Aarkrog, A. (1998). A retrospect of anthropogenic radioactivity in the global marine environment. Radiat. Prot. Dosim. 75(1-4): 23-31
In: Radiation Protection Dosimetry. Oxford University Press: Oxford. ISSN 0144-8420; e-ISSN 1742-3406
Man-made radionuclides were introduced into the marine environment in the mid forties with the exploitation of nuclear fission for military purposes. Plutonium production reactors at Hanford, USA, released radioactivity to the Pacific Ocean via the Columbia River. In the former Soviet Union (FSU) the military nuclear establishment at Cheliabinsk (later MAYAK) a few years later began direct discharging of fission products to the nearby Techa River, which is a part of the Ob river system, and the Arctic Ocean received man made radioactivity. In the 1950s, when atmospheric testing of thermonuclear weapons commenced, the worlds oceans became radioactively contaminated. The atmospheric testing of nuclear weapons peaked in the early 1960s and so did the radioactive contamination of the worlds oceans. In the mid 1970s the authorised liquid discharges, first of all of 137Cs, from the nuclear reprocessing plant Sellafield in the UK reached a maximum and in the following years this signal could be traced all over the NE Atlantic.

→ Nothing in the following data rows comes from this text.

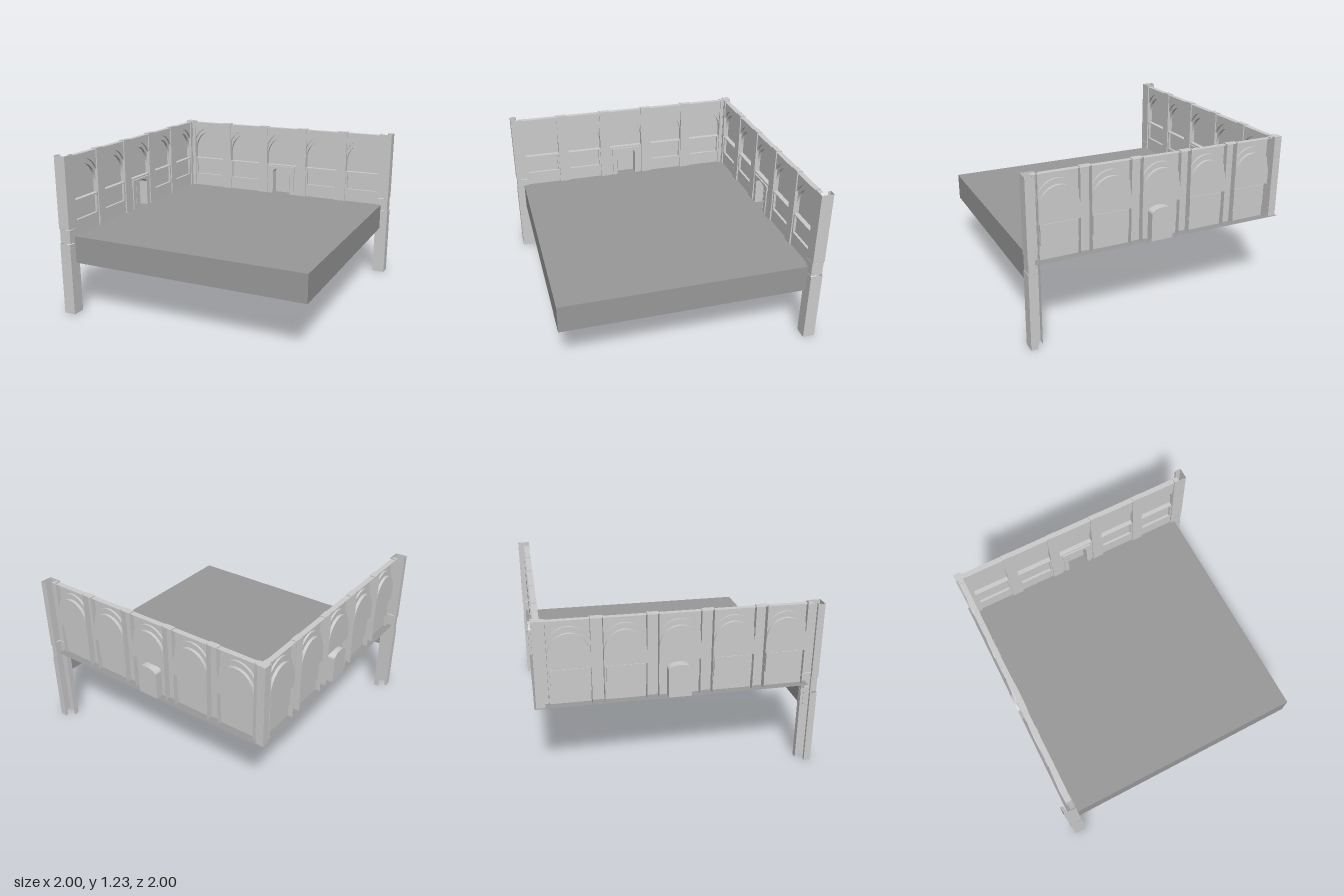
import * as THREE from 'three';

const wallMat = new THREE.MeshStandardMaterial({ color: 0xcccccc, side: THREE.DoubleSide, flatShading: true });
const floorMat = new THREE.MeshStandardMaterial({ color: 0x999999, side: THREE.DoubleSide, flatShading: true });

const FLOOR = 0.61, TOP = 1.215;
const FACE = -0.92, BAND = -0.935, BACK = -0.957; // wall depths
const H = 0.145;                                  // half width of a bay

function add(group, name, geometry, material = wallMat) {
  const mesh = new THREE.Mesh(geometry, material);
  mesh.name = name;
  group.add(mesh);
  return mesh;
}

// Open surface between two matching lines of points
function ribbon(a, b) {
  const pos = [];
  for (let i = 0; i < a.length - 1; i++)
    pos.push(...a[i], ...b[i], ...a[i + 1], ...a[i + 1], ...b[i], ...b[i + 1]);
  const g = new THREE.BufferGeometry();
  g.setAttribute('position', new THREE.Float32BufferAttribute(pos, 3));
  g.computeVertexNormals();
  return g;
}
// Line in the wall plane, swept in depth
const reveal = (pts, z0, z1) => ribbon(pts.map(([x, y]) => [x, y, z0]), pts.map(([x, y]) => [x, y, z1]));
// Line in plan (x, z), raised from y0 to y1
const raise = (plan, y0, y1) => ribbon(plan.map(([x, z]) => [x, y0, z]), plan.map(([x, z]) => [x, y1, z]));

const shapeOf = pts => new THREE.Shape(pts.map(([x, y]) => new THREE.Vector2(x, y)));
function plate(pts, z, hole) {
  const s = shapeOf(pts);
  if (hole) s.holes.push(shapeOf(hole));
  return new THREE.ShapeGeometry(s).translate(0, 0, z);
}
const rect = (x0, x1, y0, y1) => [[x0, y0], [x1, y0], [x1, y1], [x0, y1]];
const closed = pts => [...pts, pts[0]];

// Elliptic arc from left to right, cut off at half width w
function arc(cx, rx, ry, y, w = rx, n = 20) {
  const t0 = Math.acos(w / rx), pts = [];
  for (let i = 0; i <= n; i++) {
    const t = Math.PI - t0 - (i / n) * (Math.PI - 2 * t0);
    pts.push([cx + rx * Math.cos(t), y + ry * Math.sin(t)]);
  }
  return pts;
}

// Blind arch in the upper part of a bay
function archBay(g, cx) {
  const l = cx - H, r = cx + H;
  const inner = arc(cx, H, 0.165, 0.96);
  const outer = arc(cx, 0.17, 0.215, 0.95, H);
  add(g, 'spandrel', plate([...outer, [r, TOP], [l, TOP]], FACE));
  add(g, 'archOuterEdge', reveal(outer, FACE, BAND));
  add(g, 'archBand', plate([...inner, ...[...outer].reverse()], BAND));
  add(g, 'archInnerEdge', reveal([[l, 0.875], ...inner, [r, 0.875]], BAND, BACK));
  add(g, 'archPanel', plate([[l, 0.875], ...inner, [r, 0.875]], BACK));
  add(g, 'sill', reveal([[l, 0.875], [r, 0.875]], FACE, BACK));
}

// Sunken rectangular panel below an arch
function lowerPanel(g, cx) {
  const hole = rect(cx - 0.13, cx + 0.13, 0.72, 0.865);
  add(g, 'dado', plate(rect(cx - H, cx + H, FLOOR, 0.875), FACE, hole));
  add(g, 'panelEdge', reveal(closed(hole), FACE, -0.94));
  add(g, 'panel', plate(hole, -0.94));
}

// Arched door niche that projects behind the wall
function doorNiche(g, cx) {
  const w = 0.082;
  const opening = [[cx - w, FLOOR], ...arc(cx, w, 0.04, 0.81), [cx + w, FLOOR]];
  add(g, 'doorWall', plate([[cx - H, FLOOR], ...opening, [cx + H, FLOOR], [cx + H, 0.875], [cx - H, 0.875]], FACE));
  add(g, 'nicheEdge', reveal(opening, -0.908, -0.98));
  add(g, 'nicheBack', plate(opening, -0.98));
  // Raised jambs and head
  for (const s of [-1, 1]) {
    const jamb = new THREE.BoxGeometry(0.036, 0.2, 0.01);
    add(g, 'doorJamb', jamb).position.set(cx + s * 0.102, 0.71, -0.914);
  }
  const curve = arc(cx, w, 0.04, 0.81);
  const head = [[cx - 0.125, 0.81], ...curve, [cx + 0.125, 0.81], [cx + 0.125, 0.862], [cx - 0.125, 0.862]];
  const headGeo = new THREE.ExtrudeGeometry(shapeOf(head), { depth: 0.013, bevelEnabled: false });
  add(g, 'doorHead', headGeo).position.z = FACE;
}

// Hollow pilaster, open behind, with a plinth
function pilaster(g, x0, x1) {
  const channel = (d, f) => [[x0 - d, BACK], [x0 - d, f], [x1 + d, f], [x1 + d, BACK]];
  add(g, 'pilaster', raise(channel(0, -0.911), FLOOR, 1.222));
  add(g, 'pilasterPlinth', raise(channel(0.003, -0.907), FLOOR, 0.7));
  add(g, 'pilasterTop', reveal([[x0, 1.222], [x1, 1.222]], -0.911, -0.95));
}

// Hollow end pillar running down to the ground, in three stages
function endPillar(g) {
  for (const [y0, y1, d] of [[0, 0.558, 0], [0.562, 0.668, 0.004], [0.672, 1.225, 0]]) {
    const o = 1 - d;
    add(g, 'endPillar', raise([[0.9, -0.95], [0.9, -0.908], [o, -0.908], [o, -o], [0.95, -o], [0.95, -0.98]], y0, y1));
  }
}

function wing(name) {
  const g = new THREE.Group();
  g.name = name;
  [-0.735, -0.361, 0.01, 0.385, 0.757].forEach((cx, i) => {
    archBay(g, cx);
    if (i === 2) doorNiche(g, cx);
    else lowerPanel(g, cx);
  });
  for (const [a, b] of [[-0.95, -0.88], [-0.59, -0.506], [-0.216, -0.135], [0.155, 0.24], [0.53, 0.612]])
    pilaster(g, a, b);
  add(g, 'wallTop', reveal([[-0.95, TOP], [0.94, TOP]], -0.911, -0.952));
  endPillar(g);
  return g;
}

export function createModel() {
  const model = new THREE.Group();
  model.name = 'arcadeCorner';

  // Floor sheet with skirts on its two free sides, open below
  const lo = -0.98, hi = 0.94;
  add(model, 'floor', ribbon([[lo, FLOOR, lo], [lo, FLOOR, hi]], [[hi, FLOOR, lo], [hi, FLOOR, hi]]).scale(1, 1, 1), floorMat);
  add(model, 'floorSkirt', raise([[lo + 0.07, hi], [hi, hi], [hi, lo + 0.07]], 0.4, FLOOR), floorMat);

  // Two wings, the second mirrored across the diagonal
  model.add(wing('backWall'));
  const side = wing('sideWall');
  side.rotation.y = Math.PI / 2;
  side.scale.x = -1;
  model.add(side);

  // Post where the wings meet
  add(model, 'cornerPost', new THREE.BoxGeometry(0.06, 0.614, 0.06)).position.set(-0.938, 0.918, -0.938);
  return model;
}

It was also in the 1970s that the international NEA studies of the radiological impact of sea dumping began. In 1985 the European Union initiated the so-called MARINA project in order to assess the radiological exposure from radioactivity in North European marine waters. In 1986 the Chernobyl accident occurred and the Baltic and the Black Seas in particular were contaminated. In the 1990s military dumping activities carried out previously by the FSU in the Arctic Ocean have been in focus. The IAEA's IASAP study has evaluated the radiological consequences of these dumpings. In a recent international study (MARDOS) by the IAEA it was concluded that the doses to man from anthropogenic radionuclides in the marine environment are generally one to two orders of magnitude less than the doses from such radionuclides in the terrestrial environment.